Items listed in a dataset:
# # #
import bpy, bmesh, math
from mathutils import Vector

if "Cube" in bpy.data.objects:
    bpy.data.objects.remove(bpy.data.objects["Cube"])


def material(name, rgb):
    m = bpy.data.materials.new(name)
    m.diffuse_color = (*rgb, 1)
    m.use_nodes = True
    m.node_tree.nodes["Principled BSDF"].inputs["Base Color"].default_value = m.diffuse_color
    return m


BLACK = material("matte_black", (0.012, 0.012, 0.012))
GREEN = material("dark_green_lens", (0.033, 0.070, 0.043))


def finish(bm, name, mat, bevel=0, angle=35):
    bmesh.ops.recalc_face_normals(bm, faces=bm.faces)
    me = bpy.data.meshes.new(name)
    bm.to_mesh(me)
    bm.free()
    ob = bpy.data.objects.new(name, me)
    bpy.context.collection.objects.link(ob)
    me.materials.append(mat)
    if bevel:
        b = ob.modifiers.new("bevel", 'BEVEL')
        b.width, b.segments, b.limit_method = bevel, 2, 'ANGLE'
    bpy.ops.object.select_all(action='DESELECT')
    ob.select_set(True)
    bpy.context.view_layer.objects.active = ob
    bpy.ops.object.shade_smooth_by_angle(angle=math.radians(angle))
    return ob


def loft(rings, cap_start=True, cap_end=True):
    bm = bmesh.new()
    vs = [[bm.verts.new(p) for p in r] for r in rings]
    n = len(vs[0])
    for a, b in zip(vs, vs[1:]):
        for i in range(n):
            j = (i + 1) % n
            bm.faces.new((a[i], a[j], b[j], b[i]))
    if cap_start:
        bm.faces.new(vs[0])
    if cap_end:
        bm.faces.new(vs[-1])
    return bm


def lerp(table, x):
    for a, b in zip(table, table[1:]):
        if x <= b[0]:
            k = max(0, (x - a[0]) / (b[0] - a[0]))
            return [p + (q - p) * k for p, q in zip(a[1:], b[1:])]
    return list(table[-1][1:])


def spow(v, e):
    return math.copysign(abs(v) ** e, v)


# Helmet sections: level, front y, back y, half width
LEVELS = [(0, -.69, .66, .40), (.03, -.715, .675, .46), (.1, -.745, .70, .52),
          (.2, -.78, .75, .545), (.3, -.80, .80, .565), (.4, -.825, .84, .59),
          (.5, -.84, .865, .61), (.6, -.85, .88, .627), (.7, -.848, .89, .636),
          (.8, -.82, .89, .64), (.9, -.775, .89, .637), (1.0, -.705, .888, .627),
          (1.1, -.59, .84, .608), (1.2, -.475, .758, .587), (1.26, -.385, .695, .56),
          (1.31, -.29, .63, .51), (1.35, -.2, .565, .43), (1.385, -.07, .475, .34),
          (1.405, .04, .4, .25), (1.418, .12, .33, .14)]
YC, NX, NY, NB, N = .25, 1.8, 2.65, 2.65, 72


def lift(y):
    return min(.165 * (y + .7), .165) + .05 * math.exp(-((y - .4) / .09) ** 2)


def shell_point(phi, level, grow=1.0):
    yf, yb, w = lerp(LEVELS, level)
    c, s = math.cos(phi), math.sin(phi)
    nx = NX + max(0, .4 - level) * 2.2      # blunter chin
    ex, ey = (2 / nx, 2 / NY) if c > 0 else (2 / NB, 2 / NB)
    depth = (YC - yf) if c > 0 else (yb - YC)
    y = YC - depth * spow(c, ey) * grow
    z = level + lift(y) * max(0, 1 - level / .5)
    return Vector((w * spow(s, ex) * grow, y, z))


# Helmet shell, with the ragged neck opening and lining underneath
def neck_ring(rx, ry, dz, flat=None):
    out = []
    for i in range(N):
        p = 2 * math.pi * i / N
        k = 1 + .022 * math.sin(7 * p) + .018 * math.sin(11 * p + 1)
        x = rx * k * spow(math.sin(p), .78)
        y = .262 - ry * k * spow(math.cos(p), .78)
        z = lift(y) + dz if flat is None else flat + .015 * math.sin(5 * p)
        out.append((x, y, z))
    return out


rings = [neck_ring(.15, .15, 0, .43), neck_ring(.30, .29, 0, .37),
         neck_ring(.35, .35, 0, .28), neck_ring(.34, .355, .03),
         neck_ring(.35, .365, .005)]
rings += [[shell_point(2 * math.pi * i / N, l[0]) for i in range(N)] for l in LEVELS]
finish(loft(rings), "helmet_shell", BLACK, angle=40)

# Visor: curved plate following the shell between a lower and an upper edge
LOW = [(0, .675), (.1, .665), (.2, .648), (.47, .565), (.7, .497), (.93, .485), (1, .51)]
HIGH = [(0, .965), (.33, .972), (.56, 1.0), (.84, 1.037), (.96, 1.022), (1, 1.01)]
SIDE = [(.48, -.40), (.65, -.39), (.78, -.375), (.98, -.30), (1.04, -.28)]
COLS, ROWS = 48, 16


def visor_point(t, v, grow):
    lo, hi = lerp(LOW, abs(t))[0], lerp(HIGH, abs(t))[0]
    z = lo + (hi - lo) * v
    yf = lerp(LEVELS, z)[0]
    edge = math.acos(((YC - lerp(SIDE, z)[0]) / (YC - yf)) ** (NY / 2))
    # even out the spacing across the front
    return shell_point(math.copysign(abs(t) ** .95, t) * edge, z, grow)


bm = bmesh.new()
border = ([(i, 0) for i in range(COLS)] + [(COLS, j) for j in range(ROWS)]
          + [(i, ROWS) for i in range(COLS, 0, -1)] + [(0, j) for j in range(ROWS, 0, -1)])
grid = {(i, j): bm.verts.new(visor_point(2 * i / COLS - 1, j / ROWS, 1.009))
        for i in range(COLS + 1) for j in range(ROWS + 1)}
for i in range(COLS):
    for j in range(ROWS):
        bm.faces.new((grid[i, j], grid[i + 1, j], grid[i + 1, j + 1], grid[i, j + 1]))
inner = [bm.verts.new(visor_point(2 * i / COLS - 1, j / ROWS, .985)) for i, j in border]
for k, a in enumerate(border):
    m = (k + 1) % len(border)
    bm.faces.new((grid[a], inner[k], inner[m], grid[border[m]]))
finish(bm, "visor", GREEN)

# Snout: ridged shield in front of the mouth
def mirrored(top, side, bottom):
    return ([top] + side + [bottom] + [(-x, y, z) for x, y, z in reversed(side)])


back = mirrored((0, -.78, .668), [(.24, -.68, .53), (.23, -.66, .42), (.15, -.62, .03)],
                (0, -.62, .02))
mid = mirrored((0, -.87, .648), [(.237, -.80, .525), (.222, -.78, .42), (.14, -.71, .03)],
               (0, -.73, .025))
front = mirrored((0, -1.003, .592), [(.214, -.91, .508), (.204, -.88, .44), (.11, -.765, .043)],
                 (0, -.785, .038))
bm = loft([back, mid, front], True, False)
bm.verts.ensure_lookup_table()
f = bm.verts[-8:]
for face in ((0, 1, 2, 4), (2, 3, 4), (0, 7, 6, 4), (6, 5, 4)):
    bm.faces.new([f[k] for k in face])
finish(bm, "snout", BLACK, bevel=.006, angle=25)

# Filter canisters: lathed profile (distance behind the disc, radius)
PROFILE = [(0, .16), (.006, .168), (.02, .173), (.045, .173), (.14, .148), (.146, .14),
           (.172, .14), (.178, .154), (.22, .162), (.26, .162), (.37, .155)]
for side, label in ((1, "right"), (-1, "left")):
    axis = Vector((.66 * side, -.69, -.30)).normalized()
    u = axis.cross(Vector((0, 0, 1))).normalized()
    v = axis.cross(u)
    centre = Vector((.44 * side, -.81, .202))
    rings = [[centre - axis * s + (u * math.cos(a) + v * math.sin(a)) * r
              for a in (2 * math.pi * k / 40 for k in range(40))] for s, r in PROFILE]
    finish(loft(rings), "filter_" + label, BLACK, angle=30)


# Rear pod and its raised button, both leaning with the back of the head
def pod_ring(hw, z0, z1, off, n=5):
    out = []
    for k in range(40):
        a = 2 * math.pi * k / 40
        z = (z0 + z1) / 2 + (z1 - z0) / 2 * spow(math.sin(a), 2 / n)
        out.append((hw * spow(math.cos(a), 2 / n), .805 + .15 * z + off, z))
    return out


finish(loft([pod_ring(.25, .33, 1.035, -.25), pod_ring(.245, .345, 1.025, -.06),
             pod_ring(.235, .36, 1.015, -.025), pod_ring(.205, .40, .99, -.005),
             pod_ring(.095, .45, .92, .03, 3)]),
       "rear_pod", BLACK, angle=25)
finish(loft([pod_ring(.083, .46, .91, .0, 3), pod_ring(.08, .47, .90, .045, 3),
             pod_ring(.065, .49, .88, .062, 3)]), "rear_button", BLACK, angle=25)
# # #
→ **Exercise**:
Retype the records above exactly, from their first line through the line that contains "bmesh.ops.recalc_face_normals(bm, faces=bm.faces)", and stop there.

→ **Answer for the task**:
import bpy, bmesh, math
from mathutils import Vector

if "Cube" in bpy.data.objects:
    bpy.data.objects.remove(bpy.data.objects["Cube"])


def material(name, rgb):
    m = bpy.data.materials.new(name)
    m.diffuse_color = (*rgb, 1)
    m.use_nodes = True
    m.node_tree.nodes["Principled BSDF"].inputs["Base Color"].default_value = m.diffuse_color
    return m


BLACK = material("matte_black", (0.012, 0.012, 0.012))
GREEN = material("dark_green_lens", (0.033, 0.070, 0.043))


def finish(bm, name, mat, bevel=0, angle=35):
    bmesh.ops.recalc_face_normals(bm, faces=bm.faces)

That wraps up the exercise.